A surgeon specialising in amputation who lost both legs to sepsis is on a shortlist to go into SPACE – as the world’s first para-astronaut.
Neil Hopper had his limbs removed in 2019 and is now shortlisted in the European Space Agency’s search for an astronaut with a disability.
The Consultant Vascular Surgeon at the Royal Cornwall Hospital Trust has performed hundreds of amputations in his career.
But he lost both his legs to sepsis in 2019.
After he lost his toes and much of the skin on the underneath of his feet leg amputation was the only option.
Welsh-speaking Neil now also features in a new welsh-language documentary ‘Drych: Camau Tua’r Sêr’, on S4C and BBC iPlayer.
The documentary follows his progress towards heading to space – following the ESA’s first para-astronaut John McFall, who was selected last November.
Neil, a space fanatic and Senior Clinical Lecturer at the University of Exeter, said: “When I saw the advertisement from the European Space Agency for a para astronaut, I had to put in an application.
“The criteria were quite specific; you had to have a doctorate in engineering or medicine, you had to have a disability below the knee, and you had to speak a second language – hey, Welsh! At first my wife Rachel thought I was completely crazy!”
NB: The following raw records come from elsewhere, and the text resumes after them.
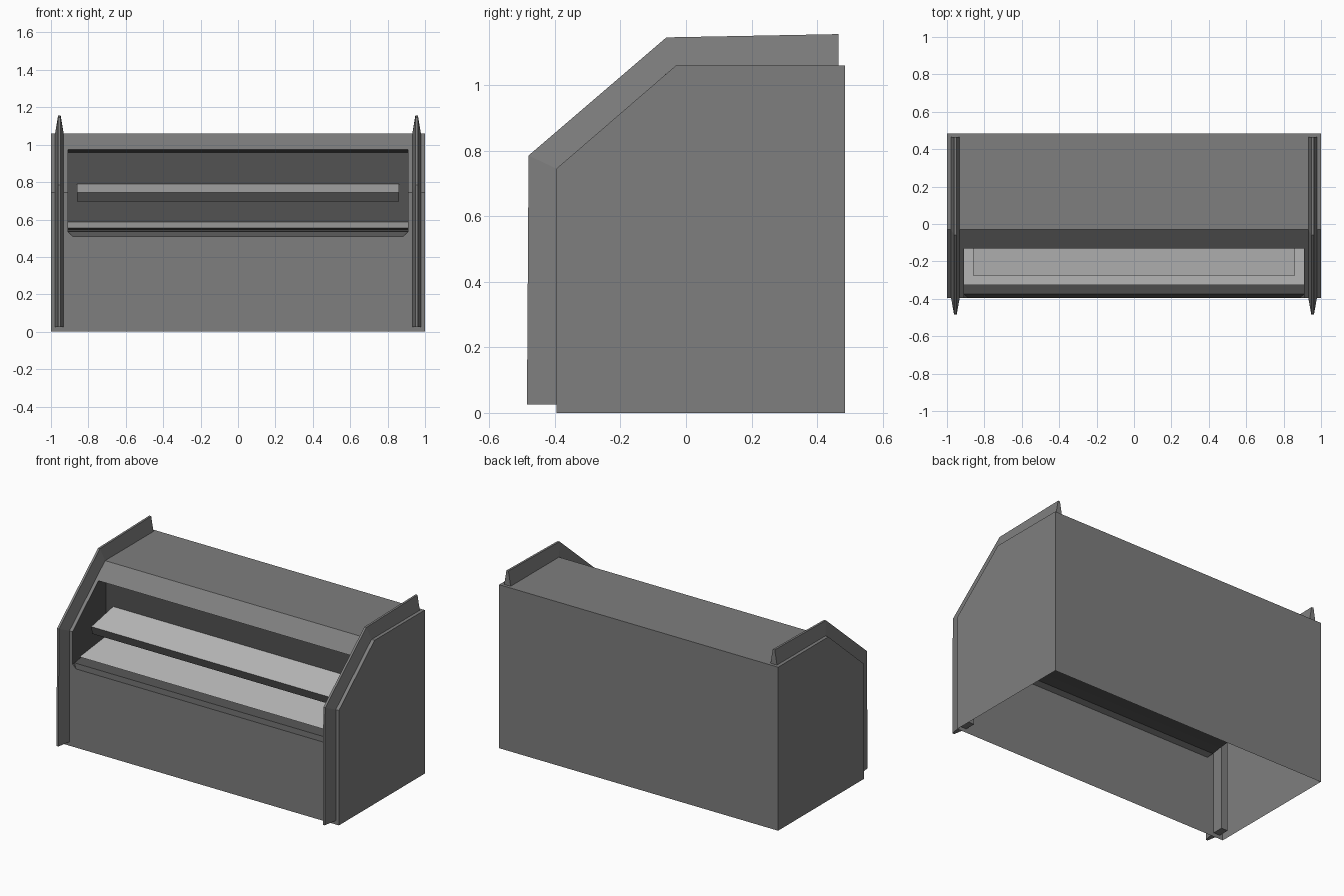
import bpy, bmesh

if "Cube" in bpy.data.objects:
    bpy.data.objects.remove(bpy.data.objects["Cube"])


def material(name, v):
    m = bpy.data.materials.new(name)
    m.diffuse_color = (v, v, v, 1)
    m.use_nodes = True
    m.node_tree.nodes["Principled BSDF"].inputs["Base Color"].default_value = m.diffuse_color
    return m


BODY = material("body grey", 0.21)
DARK = material("recess dark grey", 0.085)
LIGHT = material("shelf light grey", 0.52)


def finish(bm, name, mats):
    bmesh.ops.remove_doubles(bm, verts=bm.verts[:], dist=1e-5)
    bmesh.ops.recalc_face_normals(bm, faces=bm.faces[:])
    me = bpy.data.meshes.new(name)
    bm.to_mesh(me)
    bm.free()
    for m in mats:
        me.materials.append(m)
    ob = bpy.data.objects.new(name, me)
    bpy.context.collection.objects.link(ob)
    return ob


def face(bm, pts, mat=0):
    f = bm.faces.new([bm.verts.new(p) for p in pts])
    f.material_index = mat
    return f


def prism(name, profile, w, mats):
    """Solid with a (y, z) profile running from -w to w along x."""
    bm = bmesh.new()
    f = face(bm, [(-w, y, z) for y, z in profile])
    g = bmesh.ops.extrude_face_region(bm, geom=[f])["geom"]
    bmesh.ops.translate(bm, vec=(2 * w, 0, 0),
                        verts=[v for v in g if isinstance(v, bmesh.types.BMVert)])
    return finish(bm, name, mats)


# Cabinet shell: open underneath, with a recess in the front
F, B, TOP, W = -0.395, 0.485, 1.06, 0.91
knee, crest, lip = (F, 0.745), (-0.03, TOP), (-0.13, 0.974)
bm = bmesh.new()
for s in (-1, 1):
    # end panel
    face(bm, [(s, F, 0), (s, B, 0), (s, B, TOP), (s, *crest), (s, *knee)])
    # strips beside the opening
    face(bm, [(s, F, 0), (s * W, F, 0), (s * W, F, 0.535), (s * W, *knee), (s, *knee)])
    face(bm, [(s, *knee), (s * W, *knee), (s * W, *lip), (s * W, *crest), (s, *crest)])
    # recess side wall and lower corner
    face(bm, [(s * W, y, z) for y, z in
              [(F, 0.535), (-0.375, 0.535), (-0.315, 0.545), (-0.05, 0.572),
               (-0.05, 0.957), lip, knee]], 1)
    face(bm, [(s * 0.885, F, 0.51), (s * W, F, 0.535), (s * W, -0.375, 0.535)], 1)
# back, roof, band above the opening, lower front panel
face(bm, [(-1, B, 0), (1, B, 0), (1, B, TOP), (-1, B, TOP)])
face(bm, [(-1, B, TOP), (1, B, TOP), (1, *crest), (W, *crest), (-W, *crest), (-1, *crest)])
face(bm, [(-W, *lip), (W, *lip), (W, *crest), (-W, *crest)])
face(bm, [(-W, F, 0), (W, F, 0), (W, F, 0.535), (0.885, F, 0.51),
          (-0.885, F, 0.51), (-W, F, 0.535)])
# recess lip, floor, back and ceiling
face(bm, [(-0.885, F, 0.51), (0.885, F, 0.51), (W, -0.375, 0.535), (-W, -0.375, 0.535)], 1)
liner = [(-0.375, 0.535), (-0.315, 0.545), (-0.05, 0.572), (-0.05, 0.957), lip]
for a, b in zip(liner, liner[1:]):
    face(bm, [(-W, *a), (W, *a), (W, *b), (-W, *b)], 1)
finish(bm, "cabinet_shell", [BODY, DARK])

# Shelves: light on top, dark elsewhere
shelves = [
    ("lower_shelf", [(-0.325, 0.555), (-0.31, 0.547), (-0.051, 0.574), (-0.051, 0.587)], W - 0.001),
    ("upper_shelf", [(-0.275, 0.745), (-0.265, 0.695), (-0.051, 0.735), (-0.051, 0.79)], 0.86),
]
for name, profile, w in shelves:
    ob = prism(name, profile, w, [DARK, LIGHT])
    for p in ob.data.polygons:
        p.material_index = int(p.normal.z > 0.7)

# Tapered fins following the cabinet outline at each end
inner = [(-0.325, 0.025), (-0.325, 0.712), (-0.005, 0.99), (0.465, 0.99)]
base = [(F, 0.025), knee, crest, (0.465, TOP)]
tip = [(-0.485, 0.025), (-0.48, 0.785), (-0.06, 1.145), (0.465, 1.155)]
for side, cx in (("left", -0.955), ("right", 0.955)):
    bm = bmesh.new()
    rings = []
    for i, b, t in zip(inner, base, tip):
        section = [(-0.023, i), (-0.023, b), (-0.007, t), (0.007, t), (0.023, b), (0.023, i)]
        rings.append([bm.verts.new((cx + dx, *p)) for dx, p in section])
    for r, q in zip(rings, rings[1:]):
        for k in range(6):
            n = (k + 1) % 6
            bm.faces.new((r[k], r[n], q[n], q[k]))
    bm.faces.new(rings[0])
    bm.faces.new(rings[-1])
    finish(bm, side + "_fin", [BODY])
The double-amputee said he was advised to change careers after losing his legs in 2019, but has since made ‘vital’ contributions to the field of amputation.
Describing the experience, Neil said: “I remember imagining the operation – operations which I do all the time, and thinking that power tools were going to be used on me. That was really difficult to process.
“I was in hospital for about six or seven weeks. The physical changes in my body were fairly easy to understand, but what I didn’t understand were the psychological changes and how hard it was just to fit back into family life.
A turning point came when Neil began to use his prosthetic legs. “I was starting to think I’d never be able to go back to work, I’d never be able to play football with my son, walk the dog on the beach – that’s the kind of mindset I had.
“But once I got legs, things started to change overnight, the future didn’t look so bleak.
“I was determined to go back to work. I wanted to prove that they were completely wrong.
“Throughout my career I’d always tried to imagine what it was like to have an amputation, so I didn’t expect to get the answer.I didn’t think I’d get the chance to see what it’s like on the other side of the knife.
“My experience has made me think more about how I communicate with patients. I believe it has made me a better doctor.”